Paraquat's key benefits
- Fast action allows earlier planting
- Safe to crops
- Less labour and fuel use
- Reduces greenhouse gas emissions
- Prevents soil erosion
- Enhances soil structure and health
- More biodiversity
- More yield
- More profit
Paraquat’s economic benefits to farmers and national trade balances have been quantified in a paper published in the journal Outlooks on Pest Management.
Results collated from farm-scale field experiments and surveys in China, the Philippines and Vietnam present strong evidence that using paraquat contributes to significant increases in the annual incomes of smallholder farmers worth up to $1000/ha each year.
The main findings are summarised below.
In Vietnam, maize and tea are examples of important annual and perennial crops, respectively, where the use of paraquat is increasing yields and profitability, and improving the soil. Domestically, maize is in great demand for animal feed and tea is an important export commodity. Both crops are grown on hillsides where plowing and high rainfall can mean huge losses of soil by erosion.
Paraquat is particularly suited to help because of its use in no-till farming and its rainfastness. Controlling weeds with herbicides avoids the need to plow, which destabilises the soil making it prone to erosion.
Glyphosate is often used for the same purpose, but paraquat’s non-systemic mode of action means that roots are unaffected and remain to anchor the soil.
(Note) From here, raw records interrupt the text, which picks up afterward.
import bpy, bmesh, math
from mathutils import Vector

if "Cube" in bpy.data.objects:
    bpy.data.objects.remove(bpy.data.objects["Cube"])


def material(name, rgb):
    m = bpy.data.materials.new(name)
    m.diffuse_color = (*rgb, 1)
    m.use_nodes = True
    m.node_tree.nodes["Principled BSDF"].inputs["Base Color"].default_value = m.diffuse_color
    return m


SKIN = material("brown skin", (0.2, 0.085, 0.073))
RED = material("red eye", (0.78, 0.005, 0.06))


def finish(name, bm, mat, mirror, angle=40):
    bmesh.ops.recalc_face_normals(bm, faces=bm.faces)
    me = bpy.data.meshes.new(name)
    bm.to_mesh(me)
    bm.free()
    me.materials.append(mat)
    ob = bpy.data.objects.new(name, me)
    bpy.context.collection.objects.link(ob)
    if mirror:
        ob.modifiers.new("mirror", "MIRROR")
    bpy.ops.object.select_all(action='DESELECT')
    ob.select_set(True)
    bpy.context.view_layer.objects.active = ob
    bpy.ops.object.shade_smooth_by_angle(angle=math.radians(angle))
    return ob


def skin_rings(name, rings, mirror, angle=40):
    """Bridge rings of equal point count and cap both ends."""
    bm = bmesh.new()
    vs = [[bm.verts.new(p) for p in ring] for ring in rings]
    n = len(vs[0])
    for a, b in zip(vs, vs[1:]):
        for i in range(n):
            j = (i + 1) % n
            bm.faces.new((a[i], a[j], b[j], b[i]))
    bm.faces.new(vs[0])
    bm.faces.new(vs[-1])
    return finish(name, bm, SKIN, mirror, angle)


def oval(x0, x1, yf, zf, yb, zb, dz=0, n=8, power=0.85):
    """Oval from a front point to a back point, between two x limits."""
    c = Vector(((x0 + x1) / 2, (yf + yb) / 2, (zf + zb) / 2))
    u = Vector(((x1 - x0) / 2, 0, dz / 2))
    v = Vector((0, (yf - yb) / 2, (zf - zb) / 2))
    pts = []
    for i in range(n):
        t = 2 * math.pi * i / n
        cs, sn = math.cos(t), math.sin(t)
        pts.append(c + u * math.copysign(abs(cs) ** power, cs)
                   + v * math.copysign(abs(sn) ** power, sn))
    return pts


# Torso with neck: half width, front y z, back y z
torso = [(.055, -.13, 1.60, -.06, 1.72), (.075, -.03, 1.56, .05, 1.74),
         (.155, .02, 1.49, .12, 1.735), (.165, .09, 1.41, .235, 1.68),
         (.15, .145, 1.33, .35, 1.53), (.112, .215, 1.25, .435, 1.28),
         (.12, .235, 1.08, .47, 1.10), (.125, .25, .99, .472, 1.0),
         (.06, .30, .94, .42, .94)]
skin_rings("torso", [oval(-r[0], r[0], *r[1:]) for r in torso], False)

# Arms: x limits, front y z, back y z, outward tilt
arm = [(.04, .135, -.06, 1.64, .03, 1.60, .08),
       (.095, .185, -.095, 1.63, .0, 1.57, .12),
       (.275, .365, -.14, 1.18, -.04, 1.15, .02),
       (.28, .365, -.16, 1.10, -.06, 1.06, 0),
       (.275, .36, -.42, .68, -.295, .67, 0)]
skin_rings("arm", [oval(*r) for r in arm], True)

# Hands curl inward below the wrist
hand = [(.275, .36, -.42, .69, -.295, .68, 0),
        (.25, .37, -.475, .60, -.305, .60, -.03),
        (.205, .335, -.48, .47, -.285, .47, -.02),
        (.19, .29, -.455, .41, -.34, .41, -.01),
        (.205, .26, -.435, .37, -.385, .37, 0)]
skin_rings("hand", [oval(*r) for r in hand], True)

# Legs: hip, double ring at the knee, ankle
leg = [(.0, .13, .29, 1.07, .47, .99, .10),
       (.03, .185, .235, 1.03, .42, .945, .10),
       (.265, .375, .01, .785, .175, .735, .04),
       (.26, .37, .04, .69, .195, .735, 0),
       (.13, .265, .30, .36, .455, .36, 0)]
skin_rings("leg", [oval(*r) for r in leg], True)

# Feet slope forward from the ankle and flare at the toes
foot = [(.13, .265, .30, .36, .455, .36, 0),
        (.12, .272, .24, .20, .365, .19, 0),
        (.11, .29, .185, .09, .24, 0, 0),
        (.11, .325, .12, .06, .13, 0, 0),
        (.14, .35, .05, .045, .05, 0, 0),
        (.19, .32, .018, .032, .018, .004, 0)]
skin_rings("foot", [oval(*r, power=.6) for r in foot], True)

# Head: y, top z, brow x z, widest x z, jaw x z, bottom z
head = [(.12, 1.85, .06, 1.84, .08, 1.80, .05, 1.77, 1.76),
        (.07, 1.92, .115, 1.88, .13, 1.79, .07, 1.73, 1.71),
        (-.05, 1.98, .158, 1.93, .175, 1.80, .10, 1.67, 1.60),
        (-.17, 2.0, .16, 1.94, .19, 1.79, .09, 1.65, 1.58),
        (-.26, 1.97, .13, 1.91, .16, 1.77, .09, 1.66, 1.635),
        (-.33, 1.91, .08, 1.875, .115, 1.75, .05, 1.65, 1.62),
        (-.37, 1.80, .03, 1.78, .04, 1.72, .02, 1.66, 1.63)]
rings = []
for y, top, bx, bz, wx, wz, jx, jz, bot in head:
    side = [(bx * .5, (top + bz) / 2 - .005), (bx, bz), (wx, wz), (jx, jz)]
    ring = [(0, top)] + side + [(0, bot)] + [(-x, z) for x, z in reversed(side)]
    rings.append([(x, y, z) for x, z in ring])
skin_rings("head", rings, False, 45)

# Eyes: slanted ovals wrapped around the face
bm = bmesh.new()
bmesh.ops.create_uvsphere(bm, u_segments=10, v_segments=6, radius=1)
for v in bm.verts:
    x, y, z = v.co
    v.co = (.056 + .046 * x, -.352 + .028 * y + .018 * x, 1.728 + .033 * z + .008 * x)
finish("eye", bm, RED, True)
Using paraquat can save around 40% of labor requirements and increase yields by up to 1.1 tonnes/ha. Net profit was calculated as increasing by more than $350/ha over conventionally hand-weeded fields. The higher productivity of crops where paraquat had been used was estimated to amount an annual saving of up to 140,000 tonnes of maize imports.
The population of the Philippines is growing amongst the fastest of all Asian countries. Already the country has less than one twentieth of a hectare of arable land per person (global average is one fifth of a hectare), and there is great pressure to grow more food. A survey of nearly 500 smallholder vegetable growers showed that paraquat users typically had their cost of land preparation and weeding much more than halved. Net cost savings reached over $200/ha and there were usually substantial increases in farmers’ incomes.
Included in the analysis were two other studies from China, which generated evidence of substantial benefits from paraquat use. One concerned a region in Sichuan province where rice is rotated with wheat and oilseed rape. Here, a long-term study established yield benefits averaging 8% from rice grown in a no-till system using paraquat. Vegetable growers in Guandong province have taken advantage of paraquat’s unsurpassed speed of action to bring forward planting by 10 days. Over several cropping cycles, this time saving accumulates to allow one or two extra crops to be grown each year. With an estimated 12 – 24 million paraquat users in China, the overall value of the extra cropping due to paraquat must, therefore, be worth several billion dollars per annum.
The scope of the analysis and the range of economic benefits received by small farmers from using paraquat are summarised in the following table.
Cropped area treated with paraquat included
Net increase in smallholder annual income
>100,000 ha (maize, tea)
$80 - 350
>300,000 ha (maize, sugarcane, vegetables)
$21 - 224
>700,000 ha (rice/wheat/rape, vegetables)
$440 - 1000
In addition, no-till cropping using paraquat can significantly reduce soil erosion and eliminate pollution caused by burning weeds pulled or cut by hand.
Read the full Outlooks on Pest Management paper here.
Shoham, J (2013). Quantifying the economic and environmental benefits of paraquat. Outlooks on Pest Management, 20, (2), 64-69